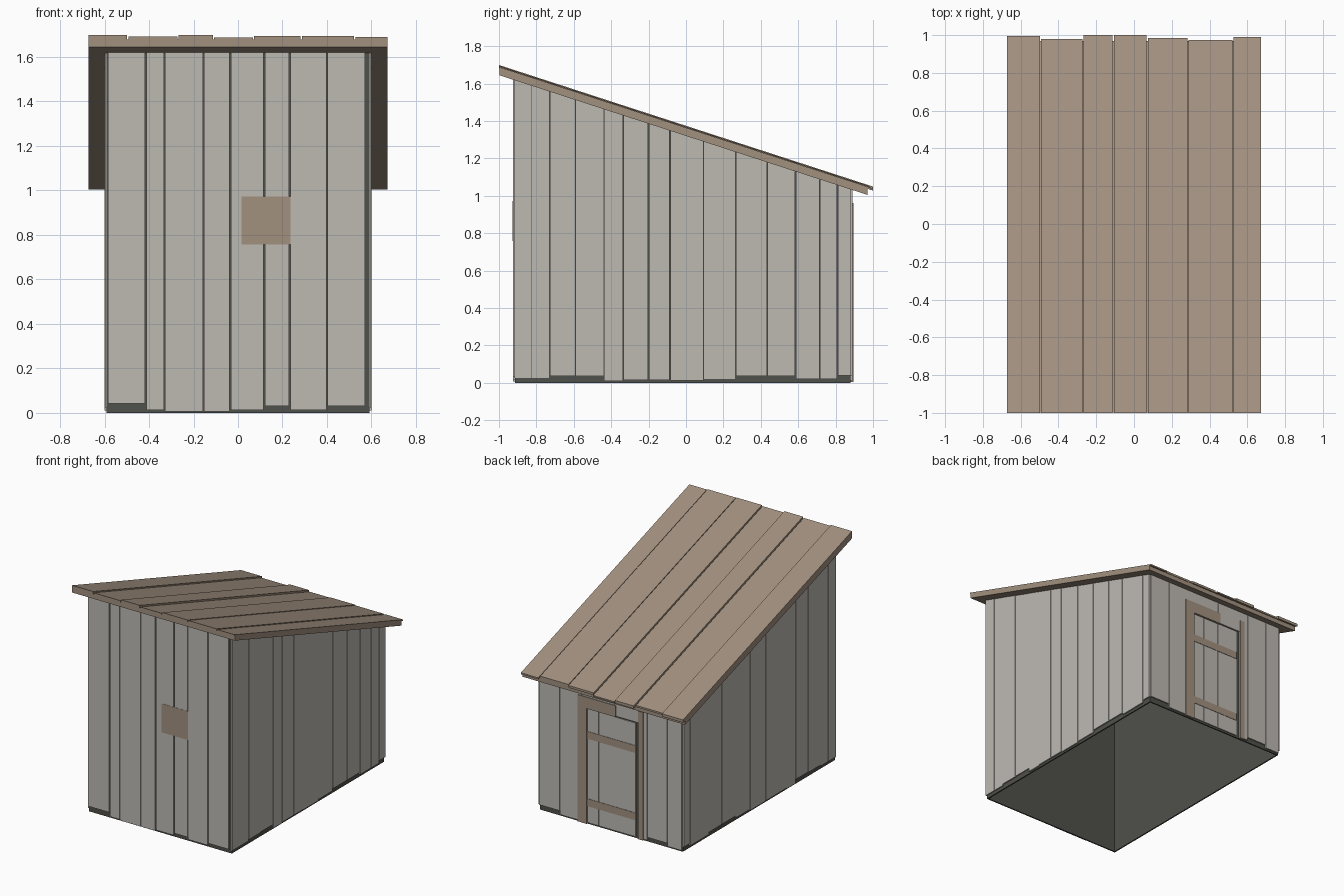
import bpy
import bmesh

cube = bpy.data.objects.get("Cube")
if cube:
    bpy.data.objects.remove(cube, do_unlink=True)


def material(name, rgb):
    m = bpy.data.materials.new(name)
    m.use_nodes = True
    m.diffuse_color = (*rgb, 1)
    m.node_tree.nodes["Principled BSDF"].inputs["Base Color"].default_value = (*rgb, 1)
    return m


grey = material("weathered grey wood", (0.513, 0.487, 0.45))
brown = material("brown wood", (0.36, 0.283, 0.212))
dark_grey = material("dark grey", (0.078, 0.082, 0.069))


def eaves(y):
    """Height of the sloping roof underside."""
    return 1.645 - 0.325 * (y + 1)


def above(offset):
    return lambda y: eaves(y) + offset


def build(name, blocks, mat):
    """Blocks are (x0, x1, y0, y1, low, high); heights may follow the roof slope."""
    bm = bmesh.new()
    for x0, x1, y0, y1, low, high in blocks:
        rings = []
        for h in (low, high):
            rings.append([bm.verts.new((x, y, h(y) if callable(h) else h))
                          for x, y in ((x0, y0), (x1, y0), (x1, y1), (x0, y1))])
        b, t = rings
        bm.faces.new(b[::-1])
        bm.faces.new(t)
        for i in range(4):
            j = (i + 1) % 4
            bm.faces.new((b[i], b[j], t[j], t[i]))
    mesh = bpy.data.meshes.new(name)
    bm.to_mesh(mesh)
    bm.free()
    mesh.materials.append(mat)
    ob = bpy.data.objects.new(name, mesh)
    bpy.context.collection.objects.link(ob)
    return ob


FRONT, BACK, SIDE, THICK = -0.915, 0.88, 0.59, 0.01


def spans(edges, gap=0.002):
    return [(a + gap, b - gap) for a, b in zip(edges, edges[1:])]


# Dark hollow shell behind the boards, open at the bottom
INNER = SIDE - THICK
build("inner_shell", [
    (-SIDE, SIDE, FRONT, FRONT + THICK, 0, above(0.005)),
    (-SIDE, SIDE, BACK - THICK, BACK, 0, above(0.005)),
    (INNER, SIDE, FRONT + THICK, BACK - THICK, 0, above(0.005)),
    (-SIDE, -INNER, FRONT + THICK, BACK - THICK, 0, above(0.005))], dark_grey)

# Front wall boards
edges = [-0.588, -0.415, -0.33, -0.155, -0.035, 0.118, 0.233, 0.40, 0.573]
lows = [0.042, 0.012, 0.006, 0.006, 0.014, 0.03, 0.014, 0.03]
build("front_boards", [(a, b, FRONT - THICK, FRONT, z, above(0.004))
                       for (a, b), z in zip(spans(edges, 0.003), lows)], grey)

# Side wall boards of uneven thickness, the same on both sides
edges = [-0.92, -0.825, -0.73, -0.59, -0.44, -0.335, -0.20, -0.085,
         0.095, 0.265, 0.435, 0.585, 0.715, 0.81, 0.884]
lows = [0.025, 0.025, 0.035, 0.038, 0.01, 0.016, 0.016, 0.012, 0.02, 0.036, 0.036, 0.02, 0.02, 0.038]
depths = [8, 8, 10, 8, 10, 10, 11, 9, 7, 9, 9, 10, 11, 10]
for name, side in (("left_boards", 1), ("right_boards", -1)):
    blocks = []
    for (a, b), z, d in zip(spans(edges), lows, depths):
        x0, x1 = sorted((side * SIDE, side * (SIDE + d / 1000)))
        blocks.append((x0, x1, a, b, z, above(0.004)))
    build(name, blocks, grey)

# Back wall boards beside and above the door
back = [(a, b, BACK, BACK + THICK, z, above(0.004)) for a, b, z in (
    (0.423, 0.588, 0.04), (0.24, 0.419, 0.012), (-0.302, -0.235, 0.012),
    (-0.468, -0.306, 0.035), (-0.588, -0.472, 0.012))]
back += [(a, b, BACK, BACK + THICK, 0.87, above(0.004)) for a, b in ((-0.028, 0.238), (-0.235, -0.032))]
build("back_boards", back, grey)

# Door with rails and frame
build("door_boards", [(a, b, BACK, BACK + 0.006, 0.015, 0.86)
                      for a, b in spans([-0.205, -0.03, 0.1, 0.2], 0.001)], grey)
build("door_rails", [(-0.2, 0.195, BACK, BACK + 0.009, z, z + 0.055) for z in (0.135, 0.638)], brown)
build("door_frame", [(0.195, 0.27, BACK, BACK + 0.015, 0.004, 0.95),
                     (-0.27, -0.23, BACK, BACK + 0.015, 0.004, 0.96),
                     (-0.045, 0.195, BACK, BACK + 0.015, 0.865, 0.95)], brown)

# Patch nailed on the front
build("front_patch", [(0.015, 0.235, FRONT - 0.0115, FRONT - 0.005, 0.757, 0.972)], brown)

# Roof base under the planks
build("roof_base", [(-0.672, 0.672, -0.998, 0.97, eaves, above(0.034))], brown)

# Roof planks of uneven length and thickness
edges = [-0.675, -0.495, -0.27, -0.11, 0.07, 0.285, 0.525, 0.675]
ends = [0.995, 0.98, 1.0, 1.0, 0.985, 0.975, 0.99]
tops = [0.054, 0.046, 0.054, 0.043, 0.05, 0.048, 0.044]
build("roof_planks", [(a, b, -1, e, above(0.033), above(t))
                      for (a, b), e, t in zip(spans(edges, 0.003), ends, tops)], brown)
* * * * * * * * *
* AIM OF THE EXERCISE
The required answer is the exact run of lines above starting at the line with "(INNER, SIDE, FRONT" and ending at the line with "(-0.045, 0.195, BACK, BACK", with both ends present.

* EXPECTED OUTPUT
    (INNER, SIDE, FRONT + THICK, BACK - THICK, 0, above(0.005)),
    (-SIDE, -INNER, FRONT + THICK, BACK - THICK, 0, above(0.005))], dark_grey)

# Front wall boards
edges = [-0.588, -0.415, -0.33, -0.155, -0.035, 0.118, 0.233, 0.40, 0.573]
lows = [0.042, 0.012, 0.006, 0.006, 0.014, 0.03, 0.014, 0.03]
build("front_boards", [(a, b, FRONT - THICK, FRONT, z, above(0.004))
                       for (a, b), z in zip(spans(edges, 0.003), lows)], grey)

# Side wall boards of uneven thickness, the same on both sides
edges = [-0.92, -0.825, -0.73, -0.59, -0.44, -0.335, -0.20, -0.085,
         0.095, 0.265, 0.435, 0.585, 0.715, 0.81, 0.884]
lows = [0.025, 0.025, 0.035, 0.038, 0.01, 0.016, 0.016, 0.012, 0.02, 0.036, 0.036, 0.02, 0.02, 0.038]
depths = [8, 8, 10, 8, 10, 10, 11, 9, 7, 9, 9, 10, 11, 10]
for name, side in (("left_boards", 1), ("right_boards", -1)):
    blocks = []
    for (a, b), z, d in zip(spans(edges), lows, depths):
        x0, x1 = sorted((side * SIDE, side * (SIDE + d / 1000)))
        blocks.append((x0, x1, a, b, z, above(0.004)))
    build(name, blocks, grey)

# Back wall boards beside and above the door
back = [(a, b, BACK, BACK + THICK, z, above(0.004)) for a, b, z in (
    (0.423, 0.588, 0.04), (0.24, 0.419, 0.012), (-0.302, -0.235, 0.012),
    (-0.468, -0.306, 0.035), (-0.588, -0.472, 0.012))]
back += [(a, b, BACK, BACK + THICK, 0.87, above(0.004)) for a, b in ((-0.028, 0.238), (-0.235, -0.032))]
build("back_boards", back, grey)

# Door with rails and frame
build("door_boards", [(a, b, BACK, BACK + 0.006, 0.015, 0.86)
                      for a, b in spans([-0.205, -0.03, 0.1, 0.2], 0.001)], grey)
build("door_rails", [(-0.2, 0.195, BACK, BACK + 0.009, z, z + 0.055) for z in (0.135, 0.638)], brown)
build("door_frame", [(0.195, 0.27, BACK, BACK + 0.015, 0.004, 0.95),
                     (-0.27, -0.23, BACK, BACK + 0.015, 0.004, 0.96),
                     (-0.045, 0.195, BACK, BACK + 0.015, 0.865, 0.95)], brown)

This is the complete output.